### EXERCISE PROMPT
Select, from the material below, each line with "both" in it.

####################

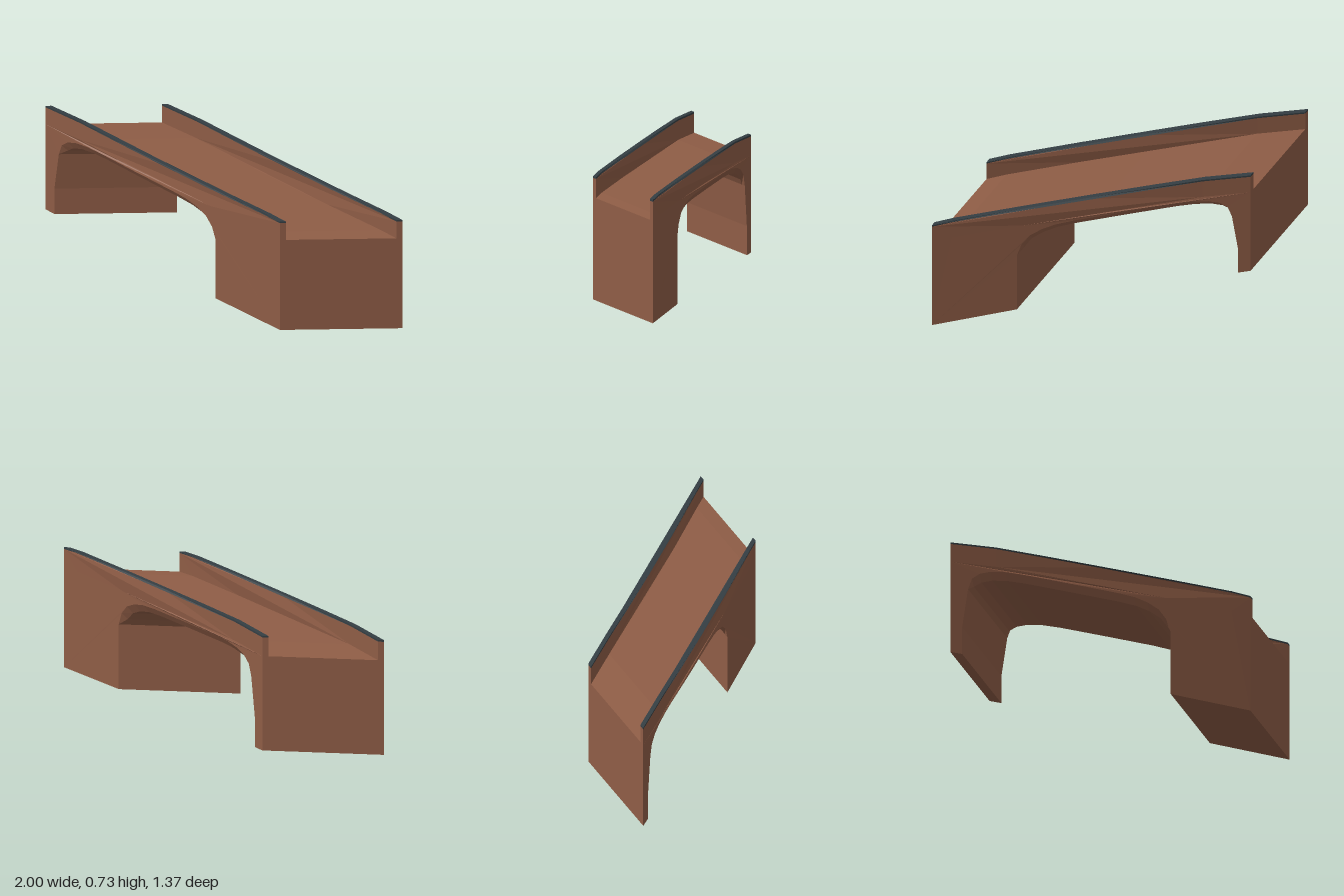
import * as THREE from 'three';

const HALF = 0.685;      // half length along z
const WIDTH = 0.7;       // bridge width along x
const WALL = 0.035;      // parapet thickness and arch chamfer depth

// x of the bridge's right edge: skewed in plan, with a slight bow
const edgeX = (z) => -0.35 + 0.65 * z / HALF - 0.02 * (1 - (z / HALF) ** 2);

// Lofts matching [z, y] profiles (counter-clockwise) across the bridge
function loft(rings) {
  const pos = [];
  const put = (r, i) => {
    const [z, y] = r.pts[i];
    pos.push(r.u + edgeX(z), y, z);
  };
  const n = rings[0].pts.length;
  for (let k = 0; k < rings.length - 1; k++) {
    const a = rings[k], b = rings[k + 1];
    for (let i = 0; i < n; i++) {
      const j = (i + 1) % n;
      put(a, i); put(b, i); put(b, j);
      put(a, i); put(b, j); put(a, j);
    }
  }
  // side faces
  const cap = (r, flip) => {
    const contour = r.pts.map(([z, y]) => new THREE.Vector2(z, y));
    for (const [i, j, k] of THREE.ShapeUtils.triangulateShape(contour, [])) {
      put(r, i); put(r, flip ? k : j); put(r, flip ? j : k);
    }
  };
  cap(rings[0], false);
  cap(rings[rings.length - 1], true);
  const g = new THREE.BufferGeometry();
  g.setAttribute('position', new THREE.Float32BufferAttribute(pos, 3));
  g.computeVertexNormals();
  return g;
}

// Parapet top line [z, y], front to back; the deck runs parallel below it
const TOP = [
  [HALF, 0.722], [0.6, 0.727], [0.3, 0.721], [0, 0.716],
  [-0.25, 0.713], [-0.475, 0.71], [-HALF, 0.69],
];
const lowered = (d) => TOP.map(([z, y]) => [z, y - d]);

// Arch [z, height at the face, height inside], back to front
const ARCH = [
  [-0.603, 0.415, 0.415], [-0.585, 0.485, 0.45], [-0.55, 0.525, 0.485],
  [-0.5, 0.55, 0.51], [-0.43, 0.565, 0.525], [-0.35, 0.57, 0.53],
  [-0.135, 0.57, 0.53], [0.08, 0.57, 0.53], [0.16, 0.565, 0.525],
  [0.22, 0.548, 0.508], [0.27, 0.518, 0.478], [0.305, 0.465, 0.43],
  [0.325, 0.39, 0.39],
];

const bodyProfile = (inside) => [
  [-HALF, 0], [-0.63, 0], [-0.63, 0.17],
  ...ARCH.map(([z, face, inner]) => [z, inside ? inner : face]),
  [0.325, 0], [HALF, 0],
  ...lowered(0.122),
];

// Strip between two depths below the top line
const stripProfile = (top, bottom) => [...lowered(bottom).reverse(), ...lowered(top)];

export function createModel() {
  const brick = new THREE.MeshStandardMaterial({ color: 0x8f5d46, flatShading: true });
  brick.name = 'brown brick';
  const slate = new THREE.MeshStandardMaterial({ color: 0x343e43, flatShading: true });
  slate.name = 'dark slate';

  const bridge = new THREE.Group();
  bridge.name = 'skewBridge';
  const add = (name, material, rings) => {
    const mesh = new THREE.Mesh(loft(rings), material);
    mesh.name = name;
    bridge.add(mesh);
  };

  // Abutments, arch with chamfered rims, and deck
  add('archBody', brick, [
    { u: 0, pts: bodyProfile(false) },
    { u: WALL, pts: bodyProfile(true) },
    { u: WIDTH - WALL, pts: bodyProfile(true) },
    { u: WIDTH, pts: bodyProfile(false) },
  ]);

  // Parapet walls with coping along both edges
  for (const [side, u] of [['right', 0], ['left', WIDTH - WALL]]) {
    const strip = (top, bottom) => [u, u + WALL].map((v) => ({ u: v, pts: stripProfile(top, bottom) }));
    add(side + 'Parapet', brick, strip(0.01, 0.122));
    add(side + 'Coping', slate, strip(0, 0.01));
  }
  return bridge;
}
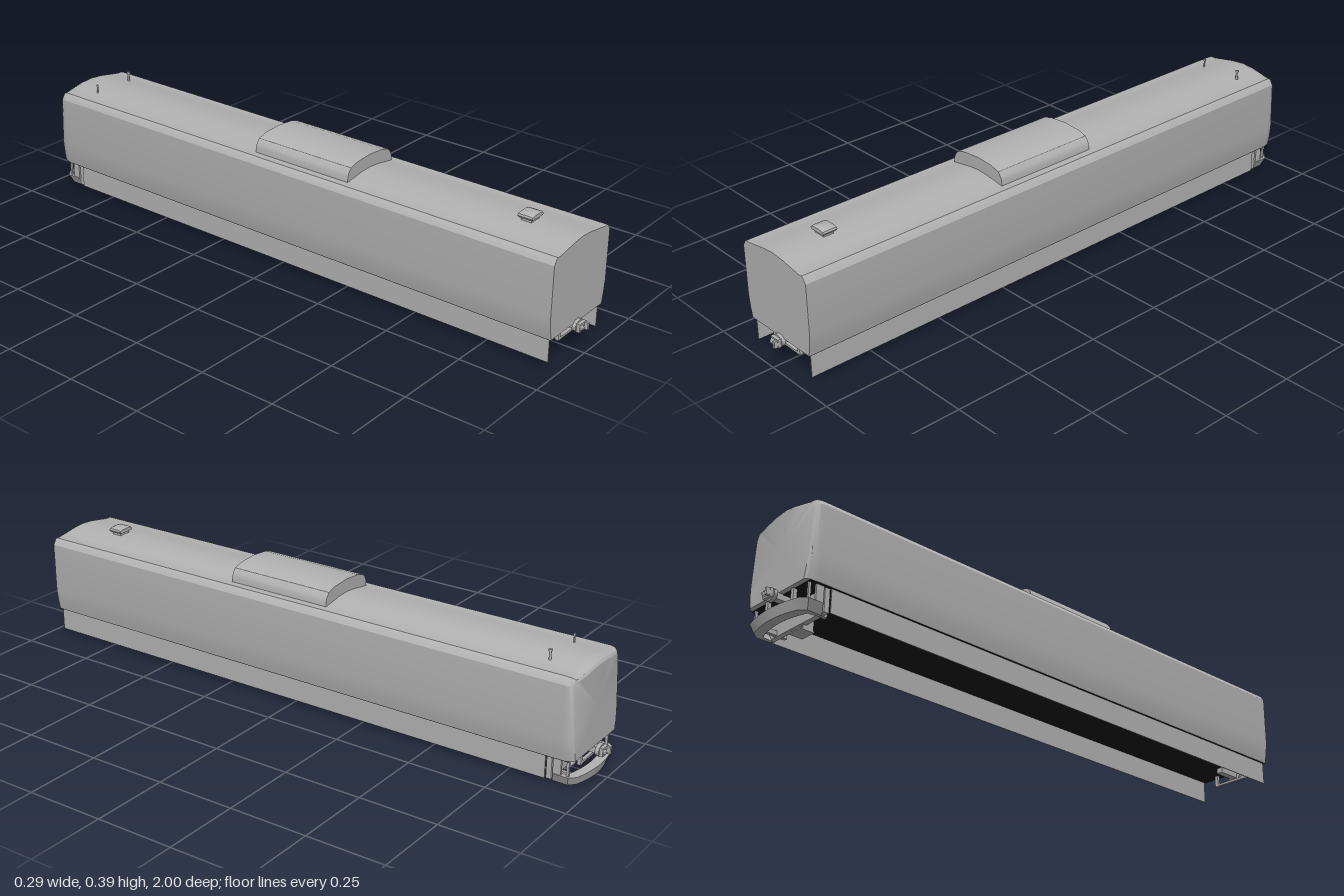
import * as THREE from 'three';
import { toCreasedNormals } from 'three/addons/utils/BufferGeometryUtils.js';

const grey = new THREE.MeshStandardMaterial({ color: 0xb2b2b2 });
grey.name = 'plain grey';
const greySheet = new THREE.MeshStandardMaterial({ color: 0xb2b2b2, side: THREE.DoubleSide });
greySheet.name = 'plain grey sheet';
const black = new THREE.MeshStandardMaterial({ color: 0x1a1a1a });
black.name = 'underfloor black';

function add(parent, name, geometry, x = 0, y = 0, z = 0, material = grey) {
  const mesh = new THREE.Mesh(geometry, material);
  mesh.name = name;
  mesh.position.set(x, y, z);
  parent.add(mesh);
  return mesh;
}
const box = (w, h, d) => new THREE.BoxGeometry(w, h, d);

// Mirror a half profile (from +x edge to the centre line) into a full one
const mirrored = half => [...half, ...half.slice(0, -1).reverse().map(([x, y]) => [-x, y])];

// Join closed rings running from front to back, with fans on both ends
function loft(rings) {
  const n = rings[0].length;
  const pos = [];
  const tri = (...pts) => pts.forEach(p => pos.push(...p));
  for (let i = 0; i < rings.length - 1; i++) {
    for (let j = 0; j < n; j++) {
      const k = (j + 1) % n;
      const [a, b, c, d] = [rings[i][j], rings[i][k], rings[i + 1][j], rings[i + 1][k]];
      tri(a, c, b);
      tri(b, c, d);
    }
  }
  const centre = ring => {
    const top = ring[(n - 1) / 2];
    return [0, (top[1] + ring[0][1]) / 2, (top[2] + ring[0][2]) / 2];
  };
  const first = rings[0], last = rings[rings.length - 1];
  for (let j = 0; j < n; j++) {
    const k = (j + 1) % n;
    tri(centre(first), first[j], first[k]);
    tri(centre(last), last[k], last[j]);
  }
  const g = new THREE.BufferGeometry();
  g.setAttribute('position', new THREE.Float32BufferAttribute(pos, 3));
  return toCreasedNormals(g, 0.5);
}

// Coupler facing +z, with its origin on the end of the car
function coupler(name) {
  const g = new THREE.Group();
  g.name = name;
  add(g, 'couplerArm', box(0.022, 0.02, 0.08), 0, 0, -0.04);
  const collar = new THREE.CylinderGeometry(0.024, 0.024, 0.012, 8);
  collar.rotateY(Math.PI / 8).rotateX(Math.PI / 2).scale(1, 0.8, 1);
  add(g, 'couplerCollar', collar, 0, 0, 0.004);
  add(g, 'couplerHead', box(0.034, 0.026, 0.012), 0, 0, 0.014);
  const cone = new THREE.ConeGeometry(0.011, 0.012, 4);
  cone.rotateY(Math.PI / 4).rotateX(Math.PI / 2);
  add(g, 'couplerCone', cone, -0.008, 0, 0.026);
  add(g, 'couplerHook', box(0.008, 0.022, 0.011), 0.012, 0, 0.0255);
  return g;
}

export function createModel() {
  const model = new THREE.Group();
  model.name = 'railCar';

  // Main shell: constant section, softened and leaning at the rear end
  const profile = mirrored([
    [0.135, 0.088], [0.141, 0.118], [0.146, 0.158], [0.146, 0.318], [0.136, 0.334],
    [0.13, 0.338], [0.119, 0.337], [0.085, 0.3425], [0.04, 0.35], [0, 0.353]
  ]);
  const shellRing = (z, inset, w) => profile.map(([x, y]) => [
    x * (1 - inset / 0.146),
    y - inset * Math.max(0, (y - 0.2) / 0.15),
    z + w * (Math.max(0, y - 0.12) * 0.05 - 0.012 * (1 - (x / 0.146) ** 2))
  ]);
  add(model, 'bodyShell', loft([
    shellRing(0.968, 0, 0), shellRing(-0.92, 0, 0), shellRing(-0.938, 0.002, 0.5),
    shellRing(-0.95, 0.007, 0.9), shellRing(-0.955, 0.014, 1)
  ]));
  add(model, 'underfloor', box(0.268, 0.002, 1.908), 0, 0.0872, 0.012, black);

  // Roof equipment housing
  const hood = mirrored([
    [0.107, 0.335], [0.106, 0.356], [0.102, 0.366], [0.091, 0.38], [0.062, 0.389], [0, 0.394]
  ]);
  add(model, 'roofHousing', loft([0.244, -0.11].map(z => hood.map(([x, y]) => [x, y, z]))));

  // Small roof vent with a bevelled cap
  add(model, 'ventNeck', box(0.04, 0.014, 0.034), 0, 0.355, 0.799);
  const cap = mirrored([[0.026, 0.36], [0.029, 0.366], [0.027, 0.372], [0.016, 0.3765], [0, 0.3775]]);
  add(model, 'ventCap', loft([[0.823, 0.7], [0.815, 1], [0.783, 1], [0.775, 0.7]].map(([z, s]) =>
    cap.map(([x, y]) => [x, 0.366 + (y - 0.366) * s, z]))));

  // Two aerials near the rear
  [[-0.074, 0.003, 0.372], [0.07, 0.0045, 0.376]].forEach(([x, r, top]) => {
    add(model, 'aerialStem', new THREE.CylinderGeometry(r * 0.7, r, top - 0.34, 8), x, (top + 0.34) / 2, -0.835);
    add(model, 'aerialTip', new THREE.CylinderGeometry(r * 1.3, r * 1.3, 0.006, 8), x, top - 0.003, -0.835);
  });

  // Side skirts, with rear brackets
  for (const s of [-1, 1]) {
    add(model, 'sideSkirt', box(0.003, 0.074, 1.83), s * 0.129, 0.051, 0.045, greySheet);
    add(model, 'skirtBracket', box(0.007, 0.056, 0.025), s * 0.124, 0.06, -0.905);
    add(model, 'skirtStrut', box(0.006, 0.056, 0.008), s * 0.12, 0.06, -0.936);
    add(model, 'rearHanger', box(0.012, 0.04, 0.012), s * 0.058, 0.068, -0.94);
    add(model, 'ploughArm', box(0.012, 0.014, 0.09), s * 0.09, 0.024, -0.9);
    add(model, 'trackGuard', box(0.004, 0.085, 0.035), s * 0.025, 0.0455, -0.865);
  }
  add(model, 'rearBulkhead', box(0.252, 0.074, 0.016), 0, 0.051, -0.88);
  add(model, 'guardFoot', box(0.054, 0.004, 0.045), 0, 0.002, -0.867);
  add(model, 'rearCrossbar', box(0.128, 0.007, 0.01), 0, 0.053, -0.94);

  // Curved plough below the rear end, tapering towards its lower edge
  const plan = new THREE.Shape();
  plan.moveTo(-0.13, 0.895);
  plan.lineTo(-0.13, 0.942);
  plan.lineTo(-0.112, 0.96);
  plan.quadraticCurveTo(0, 0.996, 0.112, 0.96);
  plan.lineTo(0.13, 0.942);
  plan.lineTo(0.13, 0.895);
  plan.lineTo(0.118, 0.895);
  plan.lineTo(0.112, 0.93);
  plan.quadraticCurveTo(0, 0.966, -0.112, 0.93);
  plan.lineTo(-0.118, 0.895);
  const plough = new THREE.ExtrudeGeometry(plan, { depth: 0.03, bevelEnabled: false, curveSegments: 10 });
  plough.rotateX(-Math.PI / 2);
  const p = plough.attributes.position;
  for (let i = 0; i < p.count; i++) {
    if (p.getY(i) < 0.01) p.setXYZ(i, p.getX(i) * 0.89, p.getY(i), p.getZ(i) + 0.008);
  }
  plough.computeVertexNormals();
  add(model, 'rearPlough', toCreasedNormals(plough, 0.5), 0, 0.006, 0);

  // Couplers at both ends
  const front = coupler('frontCoupler');
  front.position.set(0, 0.079, 0.968);
  const rear = coupler('rearCoupler');
  rear.position.set(0, 0.079, -0.968);
  rear.rotation.y = Math.PI;
  model.add(front, rear);

  // Hanging frame under the front end
  for (const s of [-1, 1]) {
    add(model, 'frontHanger', box(0.012, 0.04, 0.01), s * 0.057, 0.068, 0.945);
  }
  add(model, 'frontCrossbar', box(0.126, 0.007, 0.01), 0, 0.052, 0.945);

  return model;
}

####################

### RESPONSE FOR THIS EXERCISE
  // Parapet walls with coping along both edges
// Join closed rings running from front to back, with fans on both ends
  // Couplers at both ends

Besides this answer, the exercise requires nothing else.